But raising fees risks reducing attendance at state parks, Stearns said.
The biggest price hikes will be at the parks that get the most attendance, where the increases are less likely to turn people away, Stearns said.
He characterized Truckee/Tahoe parks as mid-range in visitorship.
In 2008, D.L. Bliss had 670,822 visitors, Sugar Pine had 95,762, Emerald Bay had 158,931 and Donner Memorial had 176,280, Stearns said.
“Some parks in the state get 1, 2, 3 million and more,” Stearns said.
Carol Chaplin, Lake Tahoe Visitors Authority executive director, said even with the fee increase, it’s still a bargain for a family to visit Emerald Bay.
“The fee increase is not unreasonable to have the parks stay open,” Chaplin said.
Steve Teshara, executive director of the North Lake Tahoe Resort Association, said he didn’t think the price increases will hurt Tahoe too much.
“I can’t see it affecting visitors significantly; people are already flocking to state parks because of their value,” Teshara said.
He said the fee increases don’t come as a surprise, but he still hopes for a more holistic approach to saving state parks, like the previously suggested hike in the vehicle licensing fee.
“It’s irritating that they are doing this rather than a more comprehensive effort; they are avoiding taking on the bigger and more appropriate challenge,” Teshara said.

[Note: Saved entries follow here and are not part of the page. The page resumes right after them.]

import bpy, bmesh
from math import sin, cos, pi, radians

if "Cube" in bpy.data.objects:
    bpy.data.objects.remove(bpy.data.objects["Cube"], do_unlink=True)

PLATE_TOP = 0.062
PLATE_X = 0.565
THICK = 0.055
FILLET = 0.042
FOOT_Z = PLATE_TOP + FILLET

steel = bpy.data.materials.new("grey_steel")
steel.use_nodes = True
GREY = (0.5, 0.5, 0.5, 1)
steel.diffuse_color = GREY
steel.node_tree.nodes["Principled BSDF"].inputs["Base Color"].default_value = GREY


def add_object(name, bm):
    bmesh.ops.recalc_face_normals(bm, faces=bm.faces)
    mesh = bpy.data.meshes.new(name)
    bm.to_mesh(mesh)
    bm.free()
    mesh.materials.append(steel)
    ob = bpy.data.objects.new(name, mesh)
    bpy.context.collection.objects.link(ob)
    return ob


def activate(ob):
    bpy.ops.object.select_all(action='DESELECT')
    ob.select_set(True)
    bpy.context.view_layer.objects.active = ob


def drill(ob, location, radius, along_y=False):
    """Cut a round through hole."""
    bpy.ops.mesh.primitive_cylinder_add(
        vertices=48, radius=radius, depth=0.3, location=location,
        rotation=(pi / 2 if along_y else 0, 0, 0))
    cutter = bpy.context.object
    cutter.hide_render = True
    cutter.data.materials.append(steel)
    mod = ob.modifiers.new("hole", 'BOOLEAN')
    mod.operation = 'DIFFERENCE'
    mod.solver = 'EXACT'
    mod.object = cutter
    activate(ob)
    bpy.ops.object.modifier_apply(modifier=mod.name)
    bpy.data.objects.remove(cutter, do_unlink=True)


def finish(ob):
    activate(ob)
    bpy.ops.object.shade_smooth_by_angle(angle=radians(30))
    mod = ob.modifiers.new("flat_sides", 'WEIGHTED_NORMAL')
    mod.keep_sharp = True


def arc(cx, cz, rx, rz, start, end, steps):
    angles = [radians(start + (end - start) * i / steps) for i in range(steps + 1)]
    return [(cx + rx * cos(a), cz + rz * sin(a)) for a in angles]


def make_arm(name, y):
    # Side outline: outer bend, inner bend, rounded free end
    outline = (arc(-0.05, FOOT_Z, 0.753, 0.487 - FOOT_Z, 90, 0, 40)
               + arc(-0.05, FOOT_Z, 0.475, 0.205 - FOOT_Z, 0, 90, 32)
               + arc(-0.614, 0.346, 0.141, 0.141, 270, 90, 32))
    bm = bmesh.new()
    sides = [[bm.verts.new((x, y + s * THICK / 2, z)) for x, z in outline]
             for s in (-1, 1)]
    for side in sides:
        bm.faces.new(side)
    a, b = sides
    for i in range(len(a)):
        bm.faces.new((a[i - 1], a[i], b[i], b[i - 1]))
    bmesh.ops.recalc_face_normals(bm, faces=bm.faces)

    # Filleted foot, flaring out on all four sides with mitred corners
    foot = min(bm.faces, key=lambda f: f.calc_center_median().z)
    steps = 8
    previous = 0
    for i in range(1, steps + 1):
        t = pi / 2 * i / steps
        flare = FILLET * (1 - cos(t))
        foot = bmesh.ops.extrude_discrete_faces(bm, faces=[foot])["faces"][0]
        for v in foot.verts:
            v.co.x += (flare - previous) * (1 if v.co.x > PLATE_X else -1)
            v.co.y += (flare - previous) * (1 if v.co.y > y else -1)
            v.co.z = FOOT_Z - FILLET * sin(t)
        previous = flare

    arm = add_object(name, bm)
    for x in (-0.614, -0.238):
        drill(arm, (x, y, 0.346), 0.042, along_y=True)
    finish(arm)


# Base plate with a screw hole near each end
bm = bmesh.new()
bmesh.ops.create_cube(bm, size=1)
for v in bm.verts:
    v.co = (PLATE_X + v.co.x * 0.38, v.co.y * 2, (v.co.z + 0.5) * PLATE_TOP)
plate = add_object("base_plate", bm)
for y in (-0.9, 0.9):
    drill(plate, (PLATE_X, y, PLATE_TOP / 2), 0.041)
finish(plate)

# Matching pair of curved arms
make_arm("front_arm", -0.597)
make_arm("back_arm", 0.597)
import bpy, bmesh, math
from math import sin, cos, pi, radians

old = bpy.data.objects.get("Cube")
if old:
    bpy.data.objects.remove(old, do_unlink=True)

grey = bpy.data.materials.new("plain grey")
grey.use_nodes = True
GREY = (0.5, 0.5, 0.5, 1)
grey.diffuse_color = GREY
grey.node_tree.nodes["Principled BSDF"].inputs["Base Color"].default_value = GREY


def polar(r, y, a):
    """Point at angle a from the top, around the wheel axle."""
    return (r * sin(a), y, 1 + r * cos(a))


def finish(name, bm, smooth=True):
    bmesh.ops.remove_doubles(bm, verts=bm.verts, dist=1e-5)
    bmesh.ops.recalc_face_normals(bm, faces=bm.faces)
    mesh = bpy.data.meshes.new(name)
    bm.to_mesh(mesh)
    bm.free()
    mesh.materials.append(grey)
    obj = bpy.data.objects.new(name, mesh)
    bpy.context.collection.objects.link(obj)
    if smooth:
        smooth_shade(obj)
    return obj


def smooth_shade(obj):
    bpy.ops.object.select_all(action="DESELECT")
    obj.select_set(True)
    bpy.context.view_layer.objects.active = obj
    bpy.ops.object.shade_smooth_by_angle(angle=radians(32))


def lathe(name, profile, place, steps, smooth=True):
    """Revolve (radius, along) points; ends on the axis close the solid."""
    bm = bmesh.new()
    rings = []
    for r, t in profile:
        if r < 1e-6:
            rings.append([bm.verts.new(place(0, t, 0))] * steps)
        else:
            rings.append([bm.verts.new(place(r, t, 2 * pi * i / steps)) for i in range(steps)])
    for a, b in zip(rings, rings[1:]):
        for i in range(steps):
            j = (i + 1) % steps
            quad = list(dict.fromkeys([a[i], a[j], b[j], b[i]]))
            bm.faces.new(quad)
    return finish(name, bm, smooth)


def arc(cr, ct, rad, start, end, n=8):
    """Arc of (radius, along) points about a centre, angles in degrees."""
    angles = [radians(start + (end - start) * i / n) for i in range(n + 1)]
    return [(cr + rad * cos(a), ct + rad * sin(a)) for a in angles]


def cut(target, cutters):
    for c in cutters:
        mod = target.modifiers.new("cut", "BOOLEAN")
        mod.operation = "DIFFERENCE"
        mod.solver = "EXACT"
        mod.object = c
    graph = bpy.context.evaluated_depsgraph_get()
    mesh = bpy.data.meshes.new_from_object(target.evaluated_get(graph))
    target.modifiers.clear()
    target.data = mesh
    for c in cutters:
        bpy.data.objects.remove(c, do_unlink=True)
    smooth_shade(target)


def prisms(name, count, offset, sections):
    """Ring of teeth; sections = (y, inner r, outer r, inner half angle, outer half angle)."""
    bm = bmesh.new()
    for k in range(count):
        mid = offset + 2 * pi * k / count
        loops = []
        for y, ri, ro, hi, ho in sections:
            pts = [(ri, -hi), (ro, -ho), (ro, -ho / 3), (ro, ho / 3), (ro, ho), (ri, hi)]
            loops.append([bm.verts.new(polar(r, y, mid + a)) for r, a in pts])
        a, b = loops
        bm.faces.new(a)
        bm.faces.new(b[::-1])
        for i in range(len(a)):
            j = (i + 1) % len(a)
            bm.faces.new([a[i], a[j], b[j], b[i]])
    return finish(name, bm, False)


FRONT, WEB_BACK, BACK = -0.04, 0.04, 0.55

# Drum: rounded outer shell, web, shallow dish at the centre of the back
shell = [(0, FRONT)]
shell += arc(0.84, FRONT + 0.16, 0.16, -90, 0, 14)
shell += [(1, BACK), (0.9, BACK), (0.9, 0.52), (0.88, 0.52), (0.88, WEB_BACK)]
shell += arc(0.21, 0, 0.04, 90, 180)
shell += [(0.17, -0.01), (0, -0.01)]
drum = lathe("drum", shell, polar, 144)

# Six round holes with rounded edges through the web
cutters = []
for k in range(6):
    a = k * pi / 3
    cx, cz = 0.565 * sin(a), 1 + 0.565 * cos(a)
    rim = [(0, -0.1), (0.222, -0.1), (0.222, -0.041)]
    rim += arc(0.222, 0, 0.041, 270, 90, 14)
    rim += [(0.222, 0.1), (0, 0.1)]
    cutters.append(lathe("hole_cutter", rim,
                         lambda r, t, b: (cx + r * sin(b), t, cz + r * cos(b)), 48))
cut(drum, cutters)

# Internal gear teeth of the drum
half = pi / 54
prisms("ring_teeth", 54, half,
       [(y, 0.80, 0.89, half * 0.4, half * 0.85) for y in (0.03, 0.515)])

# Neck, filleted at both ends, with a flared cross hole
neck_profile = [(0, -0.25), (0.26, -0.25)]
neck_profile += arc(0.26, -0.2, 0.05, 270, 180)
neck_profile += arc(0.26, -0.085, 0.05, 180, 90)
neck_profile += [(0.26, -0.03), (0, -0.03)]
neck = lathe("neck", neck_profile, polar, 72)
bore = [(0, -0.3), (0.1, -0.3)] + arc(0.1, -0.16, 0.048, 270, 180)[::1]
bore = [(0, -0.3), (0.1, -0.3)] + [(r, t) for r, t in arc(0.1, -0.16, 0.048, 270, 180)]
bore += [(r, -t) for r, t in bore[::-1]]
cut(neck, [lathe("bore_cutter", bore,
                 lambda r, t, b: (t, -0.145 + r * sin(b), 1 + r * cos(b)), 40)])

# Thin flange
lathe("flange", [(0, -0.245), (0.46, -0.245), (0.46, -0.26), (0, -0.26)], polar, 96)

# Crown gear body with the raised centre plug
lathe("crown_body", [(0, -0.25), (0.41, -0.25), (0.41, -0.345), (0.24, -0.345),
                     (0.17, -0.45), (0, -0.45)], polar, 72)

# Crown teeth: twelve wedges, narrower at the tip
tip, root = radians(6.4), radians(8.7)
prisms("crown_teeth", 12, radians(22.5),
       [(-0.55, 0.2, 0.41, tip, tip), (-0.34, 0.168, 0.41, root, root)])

Annual state park passes will go back on sale at the current price of $125, according to a state parks press release.
– Tribune staff writer Sara Thompson contributed to this report.